**EXERCISE DESCRIPTION:**
Beginning with the line below that contains "SKIN)], 0.18, 40)" and ending with the line that contains "HUB + 0.192))", copy every line exactly. Copy nothing else.

Pictures paired with source code:
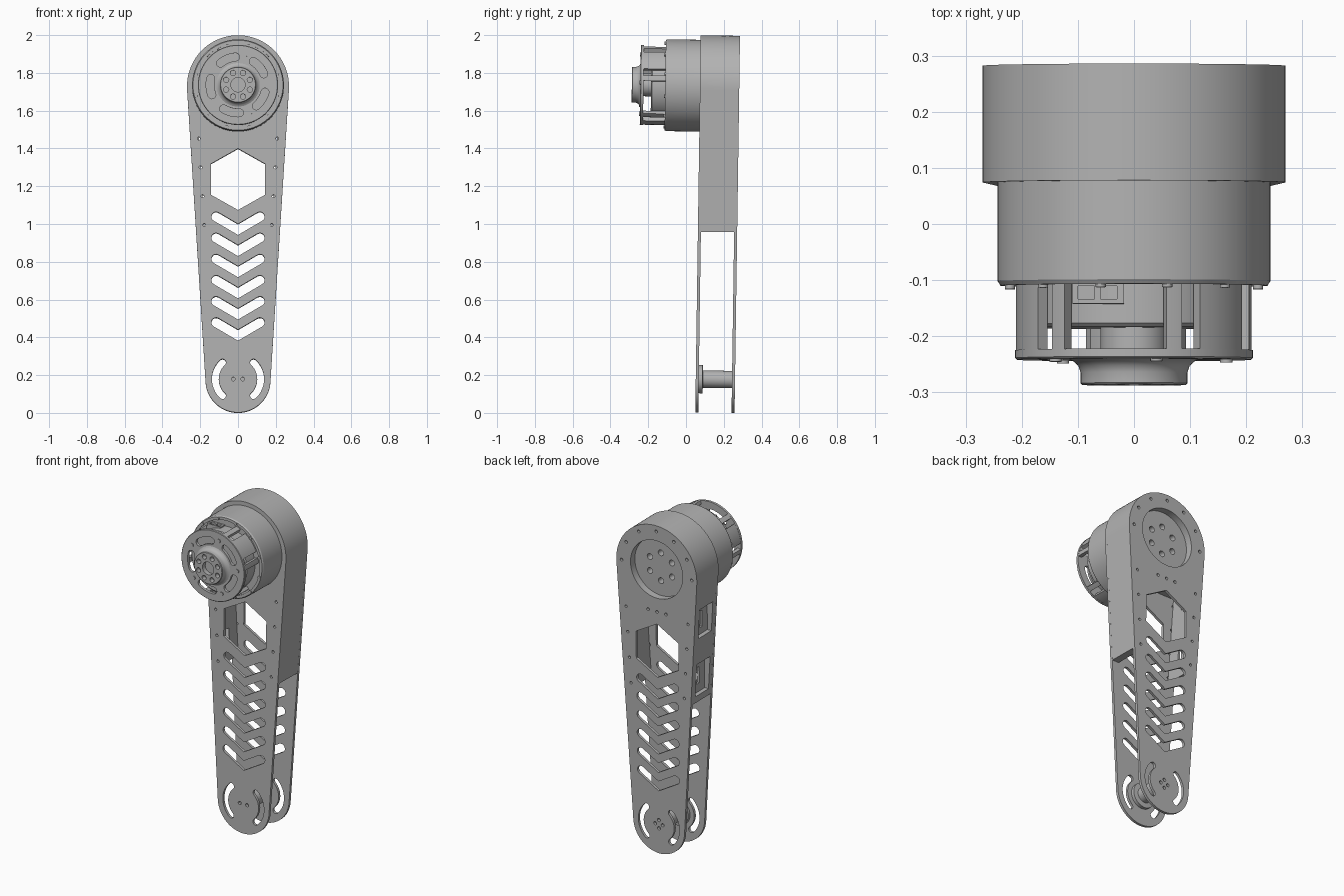
import bpy, bmesh
from math import sin, cos, pi, radians, asin
from mathutils import Matrix, Vector

if bpy.data.objects.get("Cube"):
    bpy.data.objects.remove(bpy.data.objects["Cube"])

grey = bpy.data.materials.new("machined grey")
grey.use_nodes = True
grey.diffuse_color = (0.45, 0.45, 0.45, 1)
grey.node_tree.nodes["Principled BSDF"].inputs["Base Color"].default_value = grey.diffuse_color

LEAN = Matrix.Rotation(-0.0145, 4, 'X')
TOP, TOP_R, LOW, LOW_R = 1.73, 0.27, 0.175, 0.172
HUB = 1.733
SLOPE = (TOP_R - LOW_R) / (TOP - LOW)
FRONT, BACK, SKIN = 0.049, 0.257, 0.016
parts = []


def finish(name, bm, keep=True):
    bmesh.ops.recalc_face_normals(bm, faces=bm.faces)
    me = bpy.data.meshes.new(name)
    bm.to_mesh(me)
    bm.free()
    me.materials.append(grey)
    ob = bpy.data.objects.new(name, me)
    bpy.context.collection.objects.link(ob)
    if keep:
        parts.append(ob)
    return ob


def add_prism(bm, pts, y0, y1):
    a = [bm.verts.new((x, y0, z)) for x, z in pts]
    b = [bm.verts.new((x, y1, z)) for x, z in pts]
    bm.faces.new(a)
    bm.faces.new(b[::-1])
    for i in range(len(a)):
        j = (i + 1) % len(a)
        bm.faces.new((a[i], b[i], b[j], a[j]))


def prisms(name, shapes, y0, y1, keep=True):
    bm = bmesh.new()
    for s in shapes:
        add_prism(bm, s, y0, y1)
    return finish(name, bm, keep)


def arc(cx, cz, r, a0, a1, n):
    return [(cx + r * cos(radians(a0 + (a1 - a0) * i / n)),
             cz + r * sin(radians(a0 + (a1 - a0) * i / n))) for i in range(n + 1)]


def disc(cx, cz, r, n=16):
    return arc(cx, cz, r, 0, 360, n)[:-1]


def ring(n, r, size, cz, start=0):
    return [disc(x, z, size) for x, z in arc(0, cz, r, start, start + 360, n)[:-1]]


def slot(path, w):
    """Round-ended slot of half width w along a path."""
    p = [Vector(q) for q in path]
    d = [(p[i + 1] - p[i]).normalized() for i in range(len(p) - 1)]
    d = [d[0]] + d + [d[-1]]
    left, right = [], []
    for i, q in enumerate(p):
        n0 = Vector((-d[i].y, d[i].x))
        n = (n0 + Vector((-d[i + 1].y, d[i + 1].x))).normalized()
        n *= w / n.dot(n0)
        left.append(q + n)
        right.append(q - n)

    def cap(q, n, t):
        return [q + n * w * cos(pi * k / 8) + t * w * sin(pi * k / 8) for k in range(1, 8)]
    n_end = Vector((-d[-1].y, d[-1].x))
    n_beg = Vector((d[0].y, -d[0].x))
    return [tuple(v) for v in left + cap(p[-1], n_end, d[-1]) + right[::-1] + cap(p[0], n_beg, -d[0])]


def lathe(name, profile, cz=HUB, n=64):
    """Solid of revolution about the motor axis from (radius, y) points."""
    bm = bmesh.new()
    rings = [[bm.verts.new((x, y, z)) for x, z in disc(0, cz, r, n)] for r, y in profile]
    bm.faces.new(rings[0])
    bm.faces.new(rings[-1][::-1])
    for a, b in zip(rings, rings[1:]):
        for i in range(n):
            j = (i + 1) % n
            bm.faces.new((a[i], b[i], b[j], a[j]))
    return finish(name, bm)


def box(name, lo, hi, keep=True):
    return prisms(name, [[(lo[0], lo[2]), (hi[0], lo[2]), (hi[0], hi[2]), (lo[0], hi[2])]], lo[1], hi[1], keep)


def cut(target, cutter):
    m = target.modifiers.new("cut", 'BOOLEAN')
    m.operation, m.solver, m.object = 'DIFFERENCE', 'EXACT', cutter
    bpy.context.view_layer.objects.active = target
    bpy.ops.object.modifier_apply(modifier=m.name)
    bpy.data.objects.remove(cutter)


def half(z):
    return TOP_R + SLOPE * (z - TOP)


# Leg plates: tapered outline with window, chevrons, arc slots and screw holes
tilt = asin(SLOPE) * 180 / pi
top_arc = arc(0, TOP, TOP_R, -tilt, 180 + tilt, 64)
outline = top_arc + arc(0, LOW, LOW_R, 180 + tilt, 360 - tilt, 40)
window = [(0, 1.40), (-0.142, 1.32), (-0.142, 1.155), (0, 1.075), (0.142, 1.155), (0.142, 1.32)]
holes = [window]
for i in range(6):
    z = 0.48 + 0.112 * i
    holes.append(slot([(-0.116, z), (0, z - 0.068), (0.116, z)], 0.025))
for mid in (0, 180):
    holes.append(slot(arc(0, 0.18, 0.12, mid - 47, mid + 47, 16), 0.018))
for s in (-1, 1):
    holes.append(disc(s * 0.025, 0.18, 0.01))
    for i in range(4):
        z = 0.995 + 0.153 * i
        holes.append(disc(s * (half(z) - 0.045), z, 0.008))
back_holes = holes + [disc(0, 0.18 + s * 0.025, 0.01) for s in (-1, 1)]
back_holes += [disc(x, 1.475, 0.009) for x in (-0.06, 0, 0.06)]
back_holes += [disc(x, z, 0.009) for x, z in arc(0, TOP, 0.235, 0, 180, 6)]
back_holes.append(disc(0, HUB, 0.175, 64))

front_plate = prisms("front_plate", [outline], FRONT, FRONT + SKIN)
cut(front_plate, prisms("cutter", holes, FRONT - 0.05, FRONT + 0.06, False))
back_plate = prisms("back_plate", [outline], BACK - SKIN, BACK)
cut(back_plate, prisms("cutter", back_holes, BACK - 0.06, BACK + 0.05, False))

# Housing between the plates: hollow below the motor, open at the bottom
base = 0.96
body = prisms("housing", [top_arc + [(-half(base), base), (half(base), base)]], FRONT + SKIN, BACK - SKIN)
wall = 0.045
cavity = [(-half(0.9) + wall, 0.9), (half(0.9) - wall, 0.9), (half(1.5) - wall, 1.5), (-half(1.5) + wall, 1.5)]
cut(body, prisms("cutter", [cavity], 0, 0.4, False))
cut(body, prisms("cutter", [disc(0, HUB, 0.175, 64)], 0.215, 0.4, False))
cut(body, prisms("cutter", ring(6, 0.085, 0.018, HUB, 30), 0.17, 0.4, False))

# Pockets with a slotted inner panel in one side wall
for z0, z1 in ((1.0, 1.2), (1.36, 1.54)):
    zm = (z0 + z1) / 2
    cut(body, box("cutter", (-0.4, 0.09, z0), (-half(zm) + 0.032, 0.215, z1), False))
    cut(body, box("cutter", (-0.4, 0.14, zm - 0.05), (-0.15, 0.165, zm + 0.05), False))

# Pivot boss joining the plates at the foot
lathe("pivot_boss", [(0.075, FRONT + SKIN), (0.075, 0.085), (0.046, 0.087), (0.046, BACK - SKIN)], 0.18, 40)

# Motor stator can with a stepped front rim
lathe("motor_can", [(0.243, FRONT + 0.004), (0.243, -0.127), (0.238, -0.135), (0.222, -0.135),
                    (0.222, -0.128), (0.18, -0.128)], n=96)
prisms("rim_screws", ring(12, 0.229, 0.009, HUB, 15), -0.141, -0.13)
lathe("motor_core", [(0.186, -0.12), (0.186, -0.204), (0.18, -0.21), (0.06, -0.21), (0.06, -0.252)])

# Rotor cage: broad and narrow struts, three-fold around the axis
struts = []
for turn in (0, 120, 240):
    for mid, spread in ((40, 16), (70, 4), (10, 4)):
        a, b = mid + turn - spread, mid + turn + spread
        struts.append(arc(0, HUB, 0.211, a, b, 8) + arc(0, HUB, 0.19, b, a, 8))
prisms("rotor_struts", struts, -0.252, -0.125)

# Rotor face with five curved vents
face = lathe("rotor_face", [(0.212, -0.25), (0.212, -0.264), (0.209, -0.267), (0.1, -0.267)])
vents = [slot(arc(0, HUB, 0.148, a - 17, a + 17, 10), 0.021) for a in range(40, 400, 72)]
cut(face, prisms("cutter", vents, -0.3, -0.2, False))
prisms("face_screws", ring(5, 0.165, 0.011, HUB, 4), -0.272, -0.26)

# Output hub with flared base, centre bore and bolt circle
hub = lathe("output_hub", [(0.122, -0.264), (0.108, -0.27), (0.099, -0.278), (0.095, -0.29),
                           (0.095, -0.309), (0.092, -0.312)])
cut(hub, prisms("cutter", [disc(0, HUB, 0.038, 32)] + ring(8, 0.068, 0.014, HUB, 22.5), -0.4, -0.285, False))

# Cable connector on top of the core
connector = box("connector", (-0.11, -0.17, HUB + 0.12), (-0.018, -0.125, HUB + 0.192))
sockets = prisms("cutter", [[(x, HUB + 0.18), (x + 0.03, HUB + 0.18), (x + 0.03, HUB + 0.3), (x, HUB + 0.3)]
                            for x in (-0.1, -0.06)], -0.162, -0.138, False)
cut(connector, sockets)

# Slight lean of the whole leg, then smooth shading with sharp edges
for ob in parts:
    ob.data.transform(LEAN)
    bpy.ops.object.select_all(action='DESELECT')
    ob.select_set(True)
    bpy.context.view_layer.objects.active = ob
    bpy.ops.object.shade_smooth_by_angle(angle=radians(30))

**EXERCISE RESPONSE:**
lathe("pivot_boss", [(0.075, FRONT + SKIN), (0.075, 0.085), (0.046, 0.087), (0.046, BACK - SKIN)], 0.18, 40)

# Motor stator can with a stepped front rim
lathe("motor_can", [(0.243, FRONT + 0.004), (0.243, -0.127), (0.238, -0.135), (0.222, -0.135),
                    (0.222, -0.128), (0.18, -0.128)], n=96)
prisms("rim_screws", ring(12, 0.229, 0.009, HUB, 15), -0.141, -0.13)
lathe("motor_core", [(0.186, -0.12), (0.186, -0.204), (0.18, -0.21), (0.06, -0.21), (0.06, -0.252)])

# Rotor cage: broad and narrow struts, three-fold around the axis
struts = []
for turn in (0, 120, 240):
    for mid, spread in ((40, 16), (70, 4), (10, 4)):
        a, b = mid + turn - spread, mid + turn + spread
        struts.append(arc(0, HUB, 0.211, a, b, 8) + arc(0, HUB, 0.19, b, a, 8))
prisms("rotor_struts", struts, -0.252, -0.125)

# Rotor face with five curved vents
face = lathe("rotor_face", [(0.212, -0.25), (0.212, -0.264), (0.209, -0.267), (0.1, -0.267)])
vents = [slot(arc(0, HUB, 0.148, a - 17, a + 17, 10), 0.021) for a in range(40, 400, 72)]
cut(face, prisms("cutter", vents, -0.3, -0.2, False))
prisms("face_screws", ring(5, 0.165, 0.011, HUB, 4), -0.272, -0.26)

# Output hub with flared base, centre bore and bolt circle
hub = lathe("output_hub", [(0.122, -0.264), (0.108, -0.27), (0.099, -0.278), (0.095, -0.29),
                           (0.095, -0.309), (0.092, -0.312)])
cut(hub, prisms("cutter", [disc(0, HUB, 0.038, 32)] + ring(8, 0.068, 0.014, HUB, 22.5), -0.4, -0.285, False))

# Cable connector on top of the core
connector = box("connector", (-0.11, -0.17, HUB + 0.12), (-0.018, -0.125, HUB + 0.192))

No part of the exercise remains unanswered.